Greece: Breaking Stereotypes
One of the unique aspects of the Fulbright Schuman fellowship is its stipulation that scholars divide their time between at least two European Union member states. I spent the first half of my fellowship in Kiel, Germany; and the second in Athens, Greece.
Shortly before I left Kiel, one of my German friends warned me that Greece would be very different and not in a positive way. “Be prepared,” he warned me, “for a lot of inefficiency.” After my first few days in Athens, I certainly saw contrasts between the two nations. The public transportation was not as developed as in Germany, the city was grittier than Kiel, and the recent economic crisis still held a grip on society with people lamenting about unemployment and tensions between anarchists and the police. A retired Greek police officer who I got to know at a local gym once said to me, “John, what you have to understand is that Greece is third world country.” Much to my surprise, the social and economic contrasts between the two nations did not manifest themselves in the Armed Forces.
My supervisor at the Hellenic National Defence College (HNDC), Captain Deyannis HN, turned out to be one of the brightest and most competent naval officers I have met in my 22 years of government service. A former frigate commander, he immediately took charge, arranging a slew of research interviews. The officers I interviewed proved equally bright and hard-charging. They generally began the interviews by challenging me—asking me why I was there and what thesis I hoped to prove. If I said something they disagreed with, they never hesitated to debate me on a point—usually winning. I later experienced this same penchant for the Socratic style while delivering lectures at HNDC.
The Hellenic Navy and Coast Guard provided me with unprecedented access. I interviewed all ranks, from admiral to conscript, and learned about is various migration operations, tactics, and strategy. A highlight of the trip was travelling to Samos Island, a migrant “hot spot,” to see the front lines of the crisis and interview officers just coming off missions.
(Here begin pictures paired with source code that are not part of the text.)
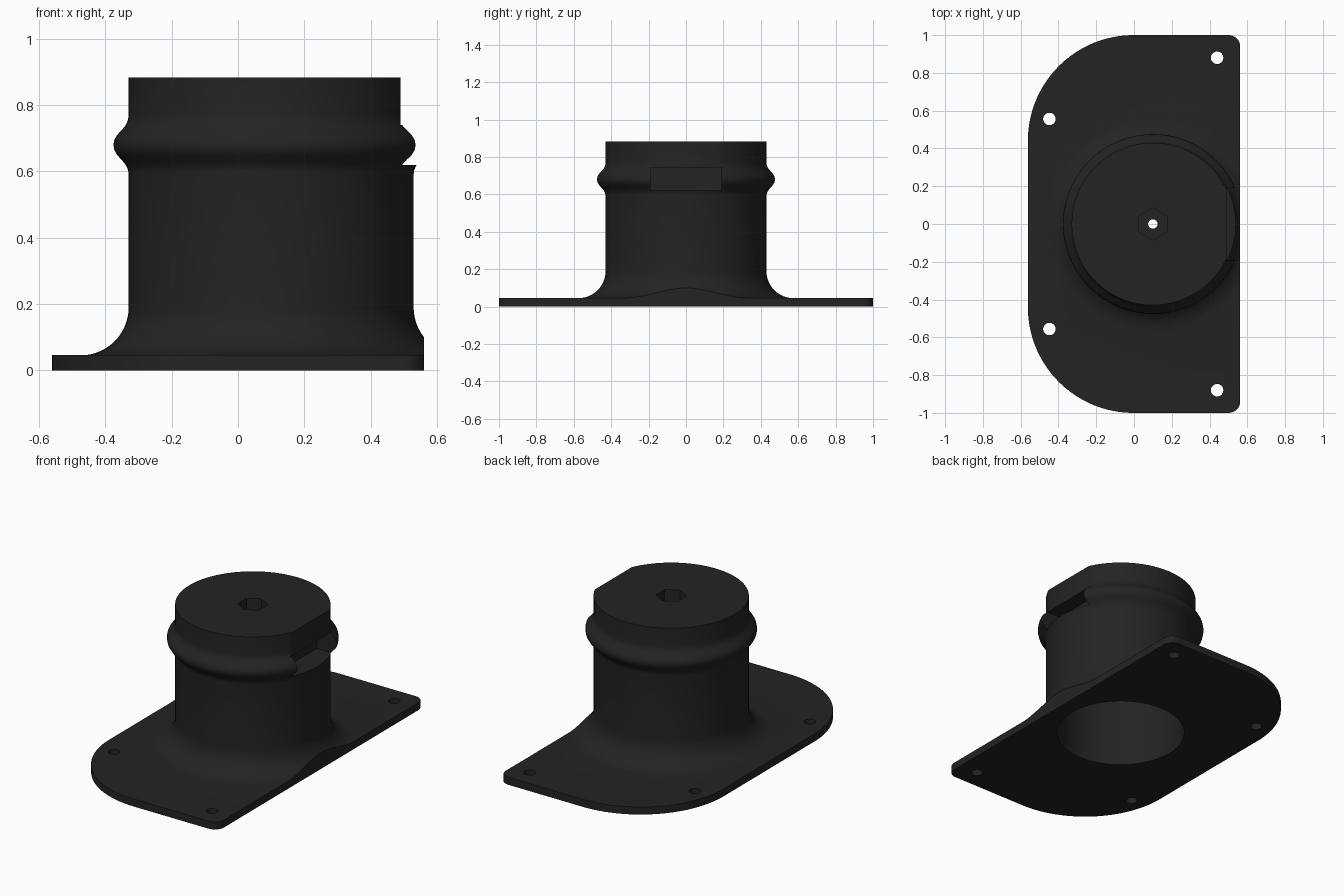
import bpy, bmesh, math

if "Cube" in bpy.data.objects:
    bpy.data.objects.remove(bpy.data.objects["Cube"])

CX = 0.1        # tower axis
EDGE = 0.562    # straight side of the plate

black = bpy.data.materials.new("matte black")
black.diffuse_color = (0.017, 0.017, 0.017, 1)
black.use_nodes = True
black.node_tree.nodes["Principled BSDF"].inputs["Base Color"].default_value = black.diffuse_color


def make(name, bm):
    bmesh.ops.recalc_face_normals(bm, faces=bm.faces)
    me = bpy.data.meshes.new(name)
    bm.to_mesh(me)
    bm.free()
    me.materials.append(black)
    ob = bpy.data.objects.new(name, me)
    bpy.context.collection.objects.link(ob)
    return ob


def prism(name, pts, z0, z1):
    bm = bmesh.new()
    f = bm.faces.new([bm.verts.new((x, y, z0)) for x, y in pts])
    up = bmesh.ops.extrude_face_region(bm, geom=[f])["geom"]
    verts = [g for g in up if isinstance(g, bmesh.types.BMVert)]
    bmesh.ops.translate(bm, verts=verts, vec=(0, 0, z1 - z0))
    return make(name, bm)


def arc(cx, cy, r, a0, a1, n):
    return [(cx + r * math.cos(math.radians(a0 + (a1 - a0) * i / n)),
             cy + r * math.sin(math.radians(a0 + (a1 - a0) * i / n))) for i in range(n + 1)]


def round_cut(name, x, y, r, z0, z1, n=32, turn=0):
    return prism(name, arc(x, y, r, turn, turn + 360, n)[:-1], z0, z1)


def box(name, x0, x1, y0, y1, z0, z1):
    return prism(name, [(x0, y0), (x1, y0), (x1, y1), (x0, y1)], z0, z1)


def lathe(name, profile, n=96):
    bm = bmesh.new()
    rings = [[bm.verts.new((CX + r * math.cos(2 * math.pi * i / n),
                            r * math.sin(2 * math.pi * i / n), z)) for i in range(n)]
             for r, z in profile]
    for a, b in zip(rings, rings[1:]):
        for i in range(n):
            j = (i + 1) % n
            bm.faces.new((a[i], a[j], b[j], b[i]))
    bm.faces.new(rings[0])
    bm.faces.new(rings[-1])
    return make(name, bm)


def boolean(target, tool, op):
    m = target.modifiers.new(tool.name, "BOOLEAN")
    m.operation, m.solver, m.object = op, "EXACT", tool
    bpy.context.view_layer.objects.active = target
    bpy.ops.object.modifier_apply(modifier=m.name)
    bpy.data.objects.remove(tool, do_unlink=True)


# Base plate: big rounded corners on the left, small ones on the right
outline = (arc(EDGE - 0.06, 0.94, 0.06, 0, 90, 8) + arc(-0.002, 0.44, 0.56, 90, 180, 32)
           + arc(-0.002, -0.44, 0.56, 180, 270, 32) + arc(EDGE - 0.06, -0.94, 0.06, 270, 360, 8))
mount = prism("flanged_mount", outline, 0, 0.046)

# Tower: flared foot, straight wall and bulging ring
foot = arc(0.575, 0.19, 0.145, 270, 180, 14)
ring = [(0.43, 0.59), (0.432, 0.605), (0.439, 0.62), (0.451, 0.635), (0.465, 0.65),
        (0.473, 0.664), (0.476, 0.68)]
ring += [(r, 1.36 - z) for r, z in reversed(ring[:-1])]
tower = lathe("tower", [(0.575, 0.02)] + foot + ring + [(0.43, 0.883)])
boolean(tower, box("side_trim", EDGE, 1, -1, 1, -1, 2), "DIFFERENCE")
boolean(mount, tower, "UNION")

# Hollow underside, flat on the cap and latch notch
boolean(mount, round_cut("cavity", CX, 0, 0.365, -0.1, 0.55, 96), "DIFFERENCE")
boolean(mount, box("cap_flat", 0.491, 1, -1, 1, 0.74, 2), "DIFFERENCE")
boolean(mount, box("latch_notch", 0.40, 1, -0.19, 0.19, 0.62, 0.741), "DIFFERENCE")

# Hex nut pocket and bolt bore
boolean(mount, round_cut("nut_pocket", CX, 0, 0.085, 0.80, 1, 6, 30), "DIFFERENCE")
boolean(mount, round_cut("bolt_bore", CX, 0, 0.025, 0.4, 1), "DIFFERENCE")

# Screw holes
for x, y in ((0.44, 0.88), (-0.448, 0.556)):
    for s in (1, -1):
        boolean(mount, round_cut("screw_hole", x, s * y, 0.033, -0.1, 0.2), "DIFFERENCE")

# Smooth curved walls, keep crisp edges
bpy.ops.object.select_all(action="DESELECT")
mount.select_set(True)
bpy.context.view_layer.objects.active = mount
bpy.ops.object.shade_smooth_by_angle(angle=math.radians(30))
I arrived in Samos during a surge in migration from Turkey, which lay just across a straight less than 1,600 meters away at its narrowest point. Over 9,000 immigrants had landed or been transported by Coast Guard vessels to Samos from January through October 2019. They lived in a crowded camp above the port of Vathy and spent much of their day milling around town. The migrants seemed better dressed and certainly better behaved than the media accounts had indicated, but I still felt sympathy for these people fleeing war or lack of economic opportunity. I also felt concern for the Hellenic and European Union Coast Guard personnel stationed on the island. There was no escape from their mission: the people whom they might rescue one day would appear the next day in the town square. When the weather was good (as it was during my visit), the Coast Guards worked long hours saving lives and protecting the border of Europe. But these men and women never complained and all expressed pride in their work. I am humbled and honored that they found time in their schedules to talk to me.
Currently, Greece spends more than 2% of its GDP on defense and punches well above its weight class in defense. From my experiences working daily with the Hellenic Armed Forces, I now understand that this contribution not only entails financial capital but human capital as well. Some of Greece’s most highly educated citizens serve in the military, making it a surprisingly effective, capable, and democratic organization in a country sometimes criticized for dysfunction.
John Sherwood is a historian with U.S. Navy’s Naval History and Heritage Command. As a Fulbright- Schuman fellow, he will be working on the subject of EU and NATO naval migration related operations. While in Europe, he will divide his time between two host institutions: the Institute for the Security Policy at Kiel University and the Hellenic National Defence College in Athens. John holds a PhD in history from The George Washington University, and has authored six books in military and naval history.
Articles are written by Fulbright grantees and do not reflect the opinions of the Fulbright Commission, the grantees’ host institutions, or the U.S. Department of State.